Many translations render the Hebrew חַגֵּיכֶ֑ם as “religious festival” (e.g. NIV). It doesn’t have to mean that, but in this context it can probably be concluded Amos is referring to festivals of “religious” nature. Religious observance is not what God is focused on. The “religious” aspects of Christianity are not the gospel of Jesus Christ. The gospel is the person of Jesus. Consider Mark 1:1, “The beginning of the gospel of Jesus Christ, the Son of God.” Just last night, our Bible study spent an hour and a half unpacking what that means. The gospel is Jesus. Not communion, baptism, etc.; it’s Jesus. Is this video right to say that they reject the religious trappings of Christendom for the person of Jesus? Perhaps. My challenge to him is “now what are you going to do with this Jesus?”
Whenever I get asked, “so you’re religious?” half of me cringes, because I’m being lumped in a group perceived negatively- superstitious fools who chucked their brains in favour of the ignorant bliss of servitude to dogmatic idiocy- the other half rejoices because I can launch a discussion- “what do mean by religious?”, which leads to an opportunity to say, Jesus is good news, not someone wanting to enslave you to rules and rituals and take your money.
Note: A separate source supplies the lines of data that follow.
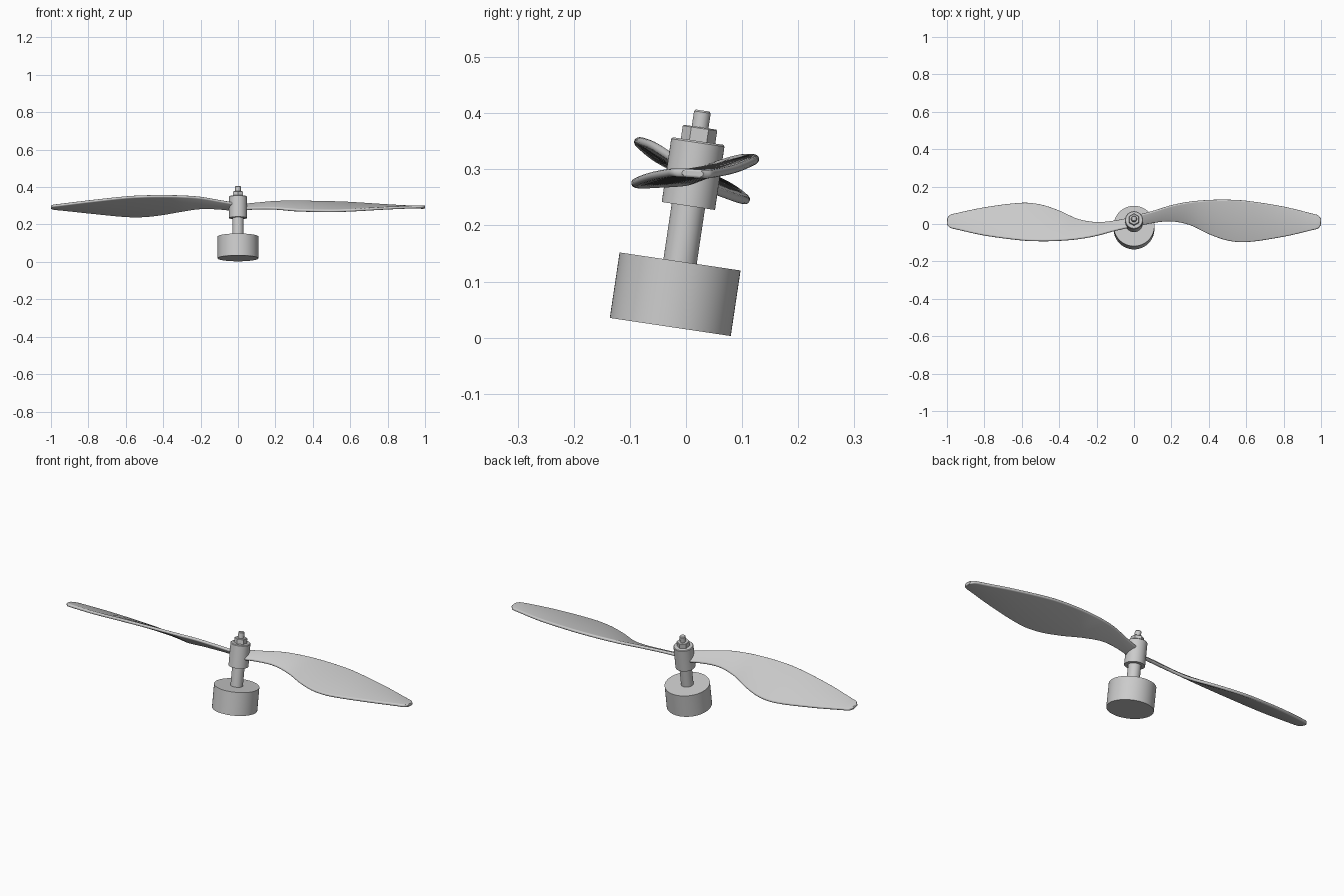
import bpy, bmesh, math
from mathutils import Matrix, Vector

cube = bpy.data.objects.get("Cube")
if cube:
    bpy.data.objects.remove(cube, do_unlink=True)

grey = bpy.data.materials.new("light grey")
grey.use_nodes = True
colour = (0.6, 0.6, 0.6, 1)
grey.diffuse_color = colour
grey.node_tree.nodes["Principled BSDF"].inputs["Base Color"].default_value = colour

# The whole assembly leans backwards along its shaft
TILT = Matrix.Translation((0, -0.028, 0.019)) @ Matrix.Rotation(math.radians(-8.5), 4, 'X')
BLADE_HEIGHT = 0.275


def finish(name, bm):
    bmesh.ops.recalc_face_normals(bm, faces=bm.faces)
    mesh = bpy.data.meshes.new(name)
    bm.to_mesh(mesh)
    bm.free()
    mesh.materials.append(grey)
    obj = bpy.data.objects.new(name, mesh)
    bpy.context.collection.objects.link(obj)
    obj.matrix_world = TILT
    bpy.ops.object.select_all(action='DESELECT')
    obj.select_set(True)
    bpy.context.view_layer.objects.active = obj
    bpy.ops.object.shade_smooth_by_angle(angle=math.radians(35))
    return obj


def loft(bm, rings):
    """Skin a list of closed rings and cap both ends."""
    loops = [[bm.verts.new(p) for p in ring] for ring in rings]
    for a, b in zip(loops, loops[1:]):
        for i in range(len(a)):
            j = (i + 1) % len(a)
            bm.faces.new((a[i], a[j], b[j], b[i]))
    bm.faces.new(loops[0][::-1])
    bm.faces.new(loops[-1])


def turned(name, radius, low, high, sides=48, chamfer=0.0):
    """Cylinder along the shaft, with an optional chamfered top."""
    profile = [(radius, low), (radius, high - chamfer)]
    if chamfer:
        profile.append((radius - chamfer, high))
    turn = [math.tau * i / sides + math.pi / 2 for i in range(sides)]
    bm = bmesh.new()
    loft(bm, [[(r * math.cos(t), r * math.sin(t), z) for t in turn] for r, z in profile])
    return finish(name, bm)


# Motor, shaft, hub and fastening
turned("motor_base", 0.109, 0, 0.118, 64)
turned("shaft", 0.03, 0.11, 0.23)
turned("hub", 0.048, 0.218, 0.335, chamfer=0.003)
turned("hex_nut", 0.031, 0.33, 0.36, 6, chamfer=0.002)
turned("threaded_end", 0.015, 0.35, 0.39, 32, chamfer=0.003)

# Blade stations: span, leading edge y and z, trailing edge y and z
STATIONS = [Vector(s) for s in (
    (0.0, 0.028, 0.016, -0.028, -0.016),
    (0.1, 0.053, 0.030, -0.006, -0.008),
    (0.2, 0.082, 0.043, 0.003, -0.007),
    (0.3, 0.101, 0.047, -0.016, -0.018),
    (0.4, 0.110, 0.047, -0.063, -0.028),
    (0.5, 0.112, 0.045, -0.097, -0.034),
    (0.6, 0.107, 0.040, -0.106, -0.032),
    (0.8, 0.078, 0.022, -0.079, -0.016),
    (0.95, 0.043, 0.008, -0.046, -0.004),
    (0.985, 0.033, 0.005, -0.036, -0.002),
    (0.998, 0.018, 0.003, -0.020, 0.0))]


def spline(points, steps):
    """Smooth curve through the stations."""
    out = []
    for i in range(len(points) - 1):
        p, q = points[i], points[i + 1]
        before, after = points[max(i - 1, 0)], points[min(i + 2, len(points) - 1)]
        gap = q[0] - p[0]
        m = (q - before) * (gap / (q[0] - before[0]))
        n = (after - p) * (gap / (after[0] - p[0]))
        for k in range(steps):
            t = k / steps
            out.append(p * (2*t**3 - 3*t*t + 1) + m * (t**3 - 2*t*t + t)
                       + q * (3*t*t - 2*t**3) + n * (t**3 - t*t))
    return out + [points[-1]]


def section(station, thick):
    """Thin slab with round edges between leading and trailing edge."""
    x, ly, lz, ty, tz = station
    lead, trail = Vector((x, ly, lz)), Vector((x, ty, tz))
    along = (lead - trail).normalized()
    up = Vector((1, 0, 0)).cross(along)
    r = thick / 2
    ring = []
    for centre, side in ((lead - along * r, 1), (trail + along * r, -1)):
        for k in range(9):
            a = math.pi * (k / 8 - 0.5)
            ring.append(centre + (along * math.cos(a) + up * math.sin(a)) * r * side)
    return ring


def blade(name, turn):
    bm = bmesh.new()
    stations = spline(STATIONS, 6)
    rings = [section(s, 0.015) for s in stations]
    # Rounded tip
    tip = stations[-1].copy()
    tip[0] = 1.0
    rings.append(section(tip, 0.009))
    loft(bm, rings)
    place = Matrix.Translation((0, 0, BLADE_HEIGHT)) @ Matrix.Rotation(turn, 4, 'Z')
    bmesh.ops.transform(bm, matrix=place, verts=bm.verts)
    finish(name, bm)


blade("left_blade", 0)
blade("right_blade", math.pi)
The “religious” aspects of Christian practice (e.g. communion, baptism, tithing, Sunday worship, etc.) are so often misinterpreted as the stuff we do to please God. Instead, it is meant to be a response, a thanksgiving (communion is called the eucharist- which means giving thanks; an aspect not usually emphasized). We don’t do those things to obey God and please him and get to heaven, but to show our gratefulness for what he has done and is doing. Religion proceeds out of reconciliation with God, it doesn’t pave the way to it (See 2 Corinthians 5:16-21).